Mathematics Stack Exchange is a question and answer site for people studying math at any level and professionals in related fields. It's 100% free, no registration required.

That is, under what conditions would

$$ \sum_{i = 1}^n \frac{a_i}{b_i}= \frac{\sum_{i = 1}^n a_i}{\sum_{i = 1}^n b_i} $$

be true? What about for infinite summations, i.e. when $n \rightarrow \infty$?

share|improve this question
3  
Rarely. I doubt there is a better condition that guarantees this than "that the two sums are equal". –  Alex Becker Sep 14 '12 at 17:23
    
Why is it that you want to know - is there some context to the question? –  Mark Bennet Sep 14 '12 at 17:25
2  
It would be a more natural question, to my way of thinking, if the left-hand-side (which is the sum of $n$ fractions) were divided by $n$ to match the single fraction on the right-hand-side. –  Mark Bennet Sep 14 '12 at 17:28
    
The sum on the right side of the equality is equal to each of the fractions on the left if all of those are equal to each other. But that's a different question. –  Michael Hardy Sep 14 '12 at 17:29
2  
I would recommend that before you worry about infinite summations you solve the case $n=2$. What do you get if you start with $(a/b)+(c/d)=(a+c)/(b+d)$? –  Gerry Myerson Sep 17 '12 at 12:53

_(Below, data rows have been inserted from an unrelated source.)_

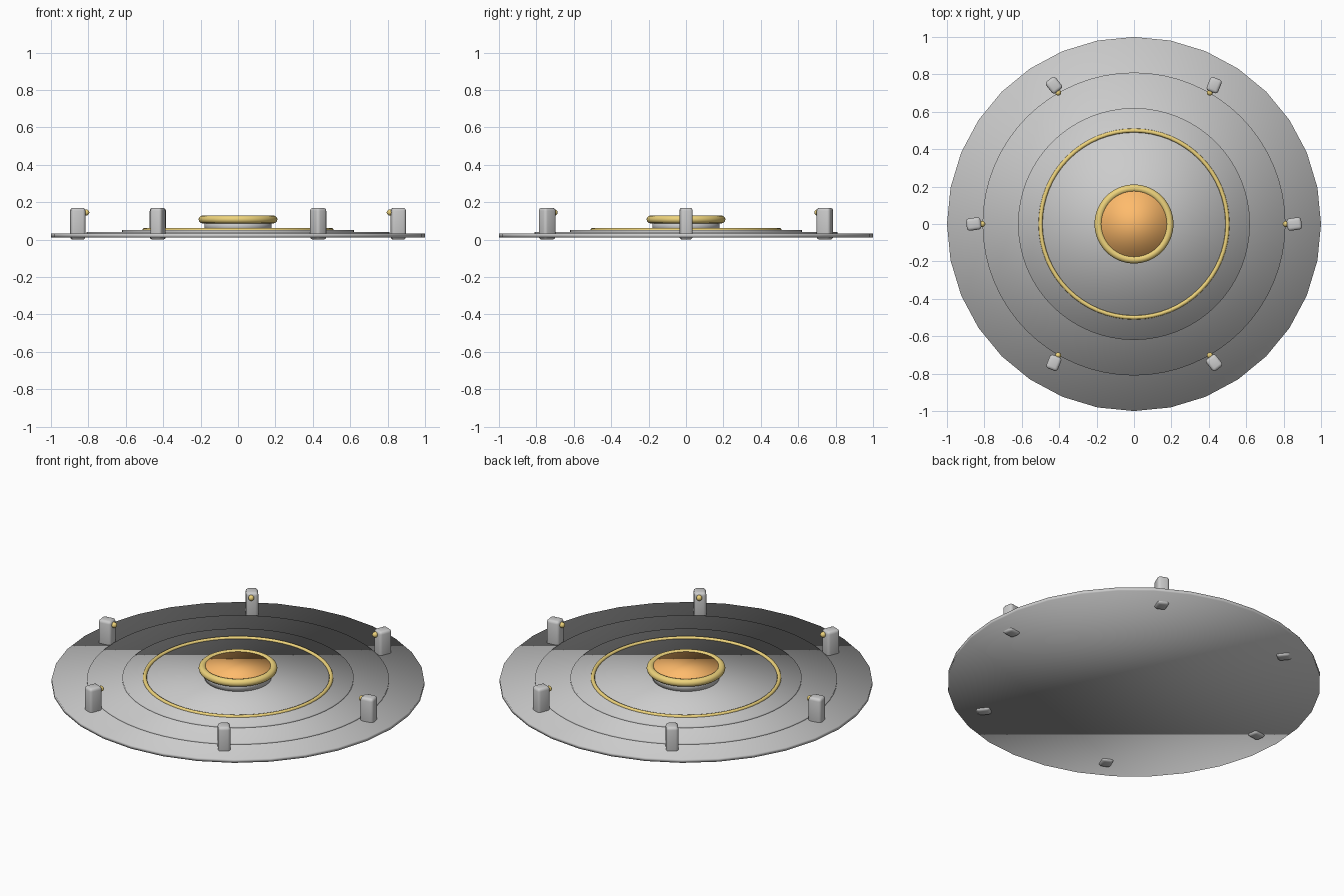
import bpy
from math import radians, cos, sin

if "Cube" in bpy.data.objects:
    bpy.data.objects.remove(bpy.data.objects["Cube"])


def colour(obj, name, rgb):
    mat = bpy.data.materials.get(name) or bpy.data.materials.new(name)
    mat.diffuse_color = (*rgb, 1)
    mat.use_nodes = True
    mat.node_tree.nodes["Principled BSDF"].inputs["Base Color"].default_value = mat.diffuse_color
    obj.data.materials.append(mat)


def finish(name):
    obj = bpy.context.object
    obj.name = name
    bpy.ops.object.shade_smooth()
    return obj


def disc(name, radius, z0, z1, sides):
    bpy.ops.mesh.primitive_cylinder_add(vertices=sides, radius=radius, depth=z1 - z0,
                                        location=(0, 0, (z0 + z1) / 2))
    return finish(name)


def ring(name, major, minor, z, sides):
    bpy.ops.mesh.primitive_torus_add(major_radius=major, minor_radius=minor, major_segments=64,
                                     minor_segments=sides, location=(0, 0, z))
    obj = finish(name)
    colour(obj, "gold", GOLD)
    return obj


GOLD = (0.85, 0.65, 0.2)
ORANGE = (1.0, 0.5, 0.15)

# Stepped platform
disc("base_plate", 1.0, 0.012, 0.032, 32)
disc("middle_step", 0.81, 0.025, 0.042, 64)
disc("upper_step", 0.62, 0.035, 0.052, 64)
ring("inlay_ring", 0.5, 0.011, 0.052, 8)

# Central pedestal with glowing pad
disc("pedestal", 0.18, 0.045, 0.1, 48)
ring("pad_rim", 0.19, 0.021, 0.108, 12)
colour(disc("glow_pad", 0.178, 0.095, 0.122, 48), "glow", ORANGE)

# Six rounded posts, each with a small lamp facing inward
for i in range(6):
    a = radians(60 * i)
    bpy.ops.mesh.primitive_cube_add(size=1, location=(0.857 * cos(a), 0.857 * sin(a), 0.085),
                                    rotation=(0, 0, a + radians(8)))
    post = bpy.context.object
    post.scale = (0.078, 0.066, 0.17)
    bpy.ops.object.transform_apply(location=False, rotation=False, scale=True)
    bevel = post.modifiers.new("rounded_edges", 'BEVEL')
    bevel.width = 0.016
    bevel.segments = 3
    finish(f"post_{i + 1}")
    bpy.ops.mesh.primitive_uv_sphere_add(segments=16, ring_count=8, radius=0.016,
                                         location=(0.811 * cos(a), 0.811 * sin(a), 0.145))
    colour(finish(f"post_lamp_{i + 1}"), "gold", GOLD)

1 Answer 1

The following result might be of help:

Theorem: If $a_i\ge 0$, $b_i>0$ for all $i$ and not all $a_i$s are zero, then $$ \sum_{i = 1}^n \frac{a_i}{b_i}= \frac{\sum_{i = 1}^n a_i}{\sum_{i = 1}^n b_i} $$ does not hold.

Proof: If $a_i\ge 0$, $b_i>0$ for all $i$, we can show by mathematical induction that $$\frac{\sum_{i = 1}^n a_i}{\sum_{i = 1}^n b_i}\le \max_{1\le i\le n}\frac{a_i}{b_i}.\ \ (*)$$

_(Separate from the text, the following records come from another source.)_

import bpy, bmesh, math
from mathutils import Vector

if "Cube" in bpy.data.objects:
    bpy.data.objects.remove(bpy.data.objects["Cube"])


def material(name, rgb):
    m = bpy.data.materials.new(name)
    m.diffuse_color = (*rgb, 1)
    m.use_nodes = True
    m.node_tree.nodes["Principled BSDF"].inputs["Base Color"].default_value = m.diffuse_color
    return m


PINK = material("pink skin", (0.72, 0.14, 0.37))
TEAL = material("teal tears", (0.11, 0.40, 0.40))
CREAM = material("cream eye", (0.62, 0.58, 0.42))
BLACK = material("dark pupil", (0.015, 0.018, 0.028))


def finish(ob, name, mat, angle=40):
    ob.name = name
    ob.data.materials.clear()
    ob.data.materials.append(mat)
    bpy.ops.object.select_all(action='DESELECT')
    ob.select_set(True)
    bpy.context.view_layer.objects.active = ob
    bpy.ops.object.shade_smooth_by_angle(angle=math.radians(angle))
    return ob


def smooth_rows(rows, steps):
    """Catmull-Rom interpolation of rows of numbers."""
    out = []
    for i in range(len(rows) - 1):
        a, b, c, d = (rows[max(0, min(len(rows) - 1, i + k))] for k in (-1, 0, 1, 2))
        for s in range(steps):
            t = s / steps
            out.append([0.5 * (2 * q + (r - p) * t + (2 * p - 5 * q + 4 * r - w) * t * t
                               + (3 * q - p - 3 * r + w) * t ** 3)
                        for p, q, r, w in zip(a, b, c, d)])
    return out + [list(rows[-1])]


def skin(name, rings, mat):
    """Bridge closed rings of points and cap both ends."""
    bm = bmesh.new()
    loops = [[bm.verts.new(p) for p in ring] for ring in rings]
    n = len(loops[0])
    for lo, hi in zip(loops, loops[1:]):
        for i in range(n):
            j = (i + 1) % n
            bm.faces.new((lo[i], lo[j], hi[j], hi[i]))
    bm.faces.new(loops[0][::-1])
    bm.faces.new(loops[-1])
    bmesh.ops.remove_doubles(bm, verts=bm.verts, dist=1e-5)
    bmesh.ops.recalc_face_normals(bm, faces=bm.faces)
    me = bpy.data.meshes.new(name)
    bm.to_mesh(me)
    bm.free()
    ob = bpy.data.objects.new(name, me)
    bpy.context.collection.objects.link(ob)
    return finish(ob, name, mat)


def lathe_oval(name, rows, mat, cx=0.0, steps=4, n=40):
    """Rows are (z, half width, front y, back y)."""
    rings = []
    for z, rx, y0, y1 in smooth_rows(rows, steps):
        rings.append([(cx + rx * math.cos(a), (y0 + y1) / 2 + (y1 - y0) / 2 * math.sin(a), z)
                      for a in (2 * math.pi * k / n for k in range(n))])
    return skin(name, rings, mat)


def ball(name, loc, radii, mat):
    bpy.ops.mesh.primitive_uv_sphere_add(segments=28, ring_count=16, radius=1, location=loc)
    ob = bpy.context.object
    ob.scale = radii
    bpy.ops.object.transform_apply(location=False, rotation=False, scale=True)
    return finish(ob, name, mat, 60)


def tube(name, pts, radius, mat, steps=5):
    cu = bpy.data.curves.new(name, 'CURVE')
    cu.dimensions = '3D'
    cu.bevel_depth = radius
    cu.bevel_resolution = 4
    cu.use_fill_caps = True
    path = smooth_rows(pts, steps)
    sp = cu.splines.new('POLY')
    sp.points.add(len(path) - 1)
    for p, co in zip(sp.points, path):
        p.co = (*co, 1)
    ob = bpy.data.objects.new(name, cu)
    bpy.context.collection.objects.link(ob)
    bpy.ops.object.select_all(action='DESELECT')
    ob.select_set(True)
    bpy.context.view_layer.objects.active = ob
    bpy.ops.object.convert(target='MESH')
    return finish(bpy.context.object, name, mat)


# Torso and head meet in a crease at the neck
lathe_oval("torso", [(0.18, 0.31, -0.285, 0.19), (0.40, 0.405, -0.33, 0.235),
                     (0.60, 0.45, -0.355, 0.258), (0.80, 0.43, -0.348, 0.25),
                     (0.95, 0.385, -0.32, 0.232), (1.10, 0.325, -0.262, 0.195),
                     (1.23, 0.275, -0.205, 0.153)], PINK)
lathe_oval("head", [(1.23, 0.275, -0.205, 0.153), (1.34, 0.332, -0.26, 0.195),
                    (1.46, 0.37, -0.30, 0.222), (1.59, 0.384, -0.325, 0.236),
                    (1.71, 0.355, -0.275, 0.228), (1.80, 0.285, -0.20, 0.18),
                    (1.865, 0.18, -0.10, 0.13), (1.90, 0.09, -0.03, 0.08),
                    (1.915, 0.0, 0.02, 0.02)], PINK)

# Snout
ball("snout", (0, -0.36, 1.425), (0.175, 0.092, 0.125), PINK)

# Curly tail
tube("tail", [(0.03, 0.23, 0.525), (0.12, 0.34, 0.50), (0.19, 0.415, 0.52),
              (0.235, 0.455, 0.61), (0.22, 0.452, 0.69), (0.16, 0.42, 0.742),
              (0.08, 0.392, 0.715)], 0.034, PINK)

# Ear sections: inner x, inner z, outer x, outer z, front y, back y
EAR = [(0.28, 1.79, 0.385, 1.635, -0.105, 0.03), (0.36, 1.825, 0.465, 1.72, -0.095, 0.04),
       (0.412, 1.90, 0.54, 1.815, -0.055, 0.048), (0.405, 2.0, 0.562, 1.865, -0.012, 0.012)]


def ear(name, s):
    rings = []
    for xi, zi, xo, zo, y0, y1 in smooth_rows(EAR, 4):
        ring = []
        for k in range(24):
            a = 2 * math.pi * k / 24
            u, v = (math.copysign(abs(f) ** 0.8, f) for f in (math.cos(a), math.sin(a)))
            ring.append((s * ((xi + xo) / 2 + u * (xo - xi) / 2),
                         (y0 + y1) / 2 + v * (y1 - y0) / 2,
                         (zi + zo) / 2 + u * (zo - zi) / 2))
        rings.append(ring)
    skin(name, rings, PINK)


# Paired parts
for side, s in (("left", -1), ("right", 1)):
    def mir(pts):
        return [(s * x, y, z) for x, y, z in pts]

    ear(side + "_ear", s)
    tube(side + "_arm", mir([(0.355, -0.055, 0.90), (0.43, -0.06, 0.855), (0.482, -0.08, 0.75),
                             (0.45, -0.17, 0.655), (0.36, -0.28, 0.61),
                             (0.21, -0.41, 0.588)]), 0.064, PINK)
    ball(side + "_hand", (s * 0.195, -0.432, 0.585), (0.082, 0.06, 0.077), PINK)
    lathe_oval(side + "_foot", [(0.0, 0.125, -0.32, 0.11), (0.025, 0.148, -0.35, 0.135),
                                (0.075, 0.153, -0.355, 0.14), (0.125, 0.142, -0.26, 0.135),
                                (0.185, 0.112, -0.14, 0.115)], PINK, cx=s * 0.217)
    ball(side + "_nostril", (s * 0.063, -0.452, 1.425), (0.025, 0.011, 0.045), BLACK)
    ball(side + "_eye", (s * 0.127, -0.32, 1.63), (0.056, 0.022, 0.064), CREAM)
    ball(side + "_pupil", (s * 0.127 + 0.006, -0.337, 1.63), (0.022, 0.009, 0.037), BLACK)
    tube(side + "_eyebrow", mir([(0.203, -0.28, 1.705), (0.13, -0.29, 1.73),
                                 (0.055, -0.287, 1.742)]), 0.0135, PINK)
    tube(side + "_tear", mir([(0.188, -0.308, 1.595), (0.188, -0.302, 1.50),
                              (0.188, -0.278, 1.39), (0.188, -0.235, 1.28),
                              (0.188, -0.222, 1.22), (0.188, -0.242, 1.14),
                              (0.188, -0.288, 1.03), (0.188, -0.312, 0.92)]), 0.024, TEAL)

and $$\max_{1\le i\le n}\frac{a_i}{b_i}\le\sum_{i = 1}^n \frac{a_i}{b_i}.\ \ (**)$$

The equality of $(*)$ holds when $a_1/b_1=\cdots=a_n/b_n$, and the equality of $(**)$ holds when at most one of $a_i$s are nonzero; this suggests the equality of $(*)$ and $(**)$ hold at the same time only when all $a_i$s are zero.

Therefore, if $a_i\ge 0$, $b_i>0$ for all $i$ and not all $a_i$s are zero, $$ \sum_{i = 1}^n \frac{a_i}{b_i}>\frac{\sum_{i = 1}^n a_i}{\sum_{i = 1}^n b_i}. $$

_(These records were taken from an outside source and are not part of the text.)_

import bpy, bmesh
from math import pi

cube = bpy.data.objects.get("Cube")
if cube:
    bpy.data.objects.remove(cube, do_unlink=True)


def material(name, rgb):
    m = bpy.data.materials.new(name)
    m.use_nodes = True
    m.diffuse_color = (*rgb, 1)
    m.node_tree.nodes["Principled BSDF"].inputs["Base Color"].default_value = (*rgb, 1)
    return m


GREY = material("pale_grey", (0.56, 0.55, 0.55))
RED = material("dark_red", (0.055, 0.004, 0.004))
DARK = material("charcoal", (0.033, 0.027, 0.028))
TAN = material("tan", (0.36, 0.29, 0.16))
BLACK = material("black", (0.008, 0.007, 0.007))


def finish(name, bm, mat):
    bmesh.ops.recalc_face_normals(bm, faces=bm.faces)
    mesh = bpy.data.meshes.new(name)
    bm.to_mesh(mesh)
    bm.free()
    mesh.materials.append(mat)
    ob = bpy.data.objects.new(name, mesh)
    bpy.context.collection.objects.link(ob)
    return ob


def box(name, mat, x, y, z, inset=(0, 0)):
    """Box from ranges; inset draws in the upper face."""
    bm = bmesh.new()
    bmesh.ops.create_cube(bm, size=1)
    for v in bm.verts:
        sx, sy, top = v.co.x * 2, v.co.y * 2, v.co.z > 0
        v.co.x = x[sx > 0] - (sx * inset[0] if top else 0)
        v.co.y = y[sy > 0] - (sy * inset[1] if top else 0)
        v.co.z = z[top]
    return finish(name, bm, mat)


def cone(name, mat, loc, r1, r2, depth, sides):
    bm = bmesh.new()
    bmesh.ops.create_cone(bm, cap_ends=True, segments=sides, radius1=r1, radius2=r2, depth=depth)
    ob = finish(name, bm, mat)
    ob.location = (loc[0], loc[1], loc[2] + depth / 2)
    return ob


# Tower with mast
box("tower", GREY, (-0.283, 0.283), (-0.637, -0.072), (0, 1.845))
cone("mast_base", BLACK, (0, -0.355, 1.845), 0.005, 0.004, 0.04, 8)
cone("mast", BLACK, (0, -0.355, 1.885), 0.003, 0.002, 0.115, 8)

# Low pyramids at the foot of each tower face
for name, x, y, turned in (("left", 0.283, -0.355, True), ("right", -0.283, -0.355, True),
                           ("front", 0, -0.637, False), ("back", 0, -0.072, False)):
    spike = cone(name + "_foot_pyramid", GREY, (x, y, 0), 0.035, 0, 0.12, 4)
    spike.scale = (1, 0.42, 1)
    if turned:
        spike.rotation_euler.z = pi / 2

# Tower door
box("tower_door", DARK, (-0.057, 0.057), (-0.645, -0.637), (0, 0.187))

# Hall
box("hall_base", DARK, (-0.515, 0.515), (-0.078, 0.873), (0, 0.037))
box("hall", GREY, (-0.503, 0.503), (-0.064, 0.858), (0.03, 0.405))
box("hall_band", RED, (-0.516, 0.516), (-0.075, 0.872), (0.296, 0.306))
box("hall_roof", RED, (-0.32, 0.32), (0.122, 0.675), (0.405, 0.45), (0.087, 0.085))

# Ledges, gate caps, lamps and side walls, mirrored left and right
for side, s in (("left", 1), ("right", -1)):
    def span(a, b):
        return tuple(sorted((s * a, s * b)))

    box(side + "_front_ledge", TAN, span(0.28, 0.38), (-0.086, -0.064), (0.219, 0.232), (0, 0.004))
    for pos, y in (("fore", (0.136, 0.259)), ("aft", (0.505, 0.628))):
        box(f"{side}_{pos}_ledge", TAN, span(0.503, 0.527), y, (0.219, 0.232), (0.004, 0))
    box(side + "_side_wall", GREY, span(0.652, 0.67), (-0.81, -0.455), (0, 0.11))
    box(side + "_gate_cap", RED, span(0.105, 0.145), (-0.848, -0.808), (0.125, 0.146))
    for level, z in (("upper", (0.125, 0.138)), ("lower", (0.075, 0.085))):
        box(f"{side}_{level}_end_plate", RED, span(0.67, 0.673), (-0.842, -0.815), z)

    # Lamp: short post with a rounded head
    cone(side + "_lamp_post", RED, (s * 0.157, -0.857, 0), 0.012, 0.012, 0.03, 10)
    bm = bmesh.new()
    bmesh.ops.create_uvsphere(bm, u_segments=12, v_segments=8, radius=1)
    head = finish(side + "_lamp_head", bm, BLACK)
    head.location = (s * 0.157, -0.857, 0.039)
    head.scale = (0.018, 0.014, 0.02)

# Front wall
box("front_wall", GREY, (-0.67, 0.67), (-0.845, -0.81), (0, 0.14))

share|improve this answer

Your Answer

 
discard

By posting your answer, you agree to the privacy policy and terms of service.

Not the answer you're looking for? Browse other questions tagged or ask your own question.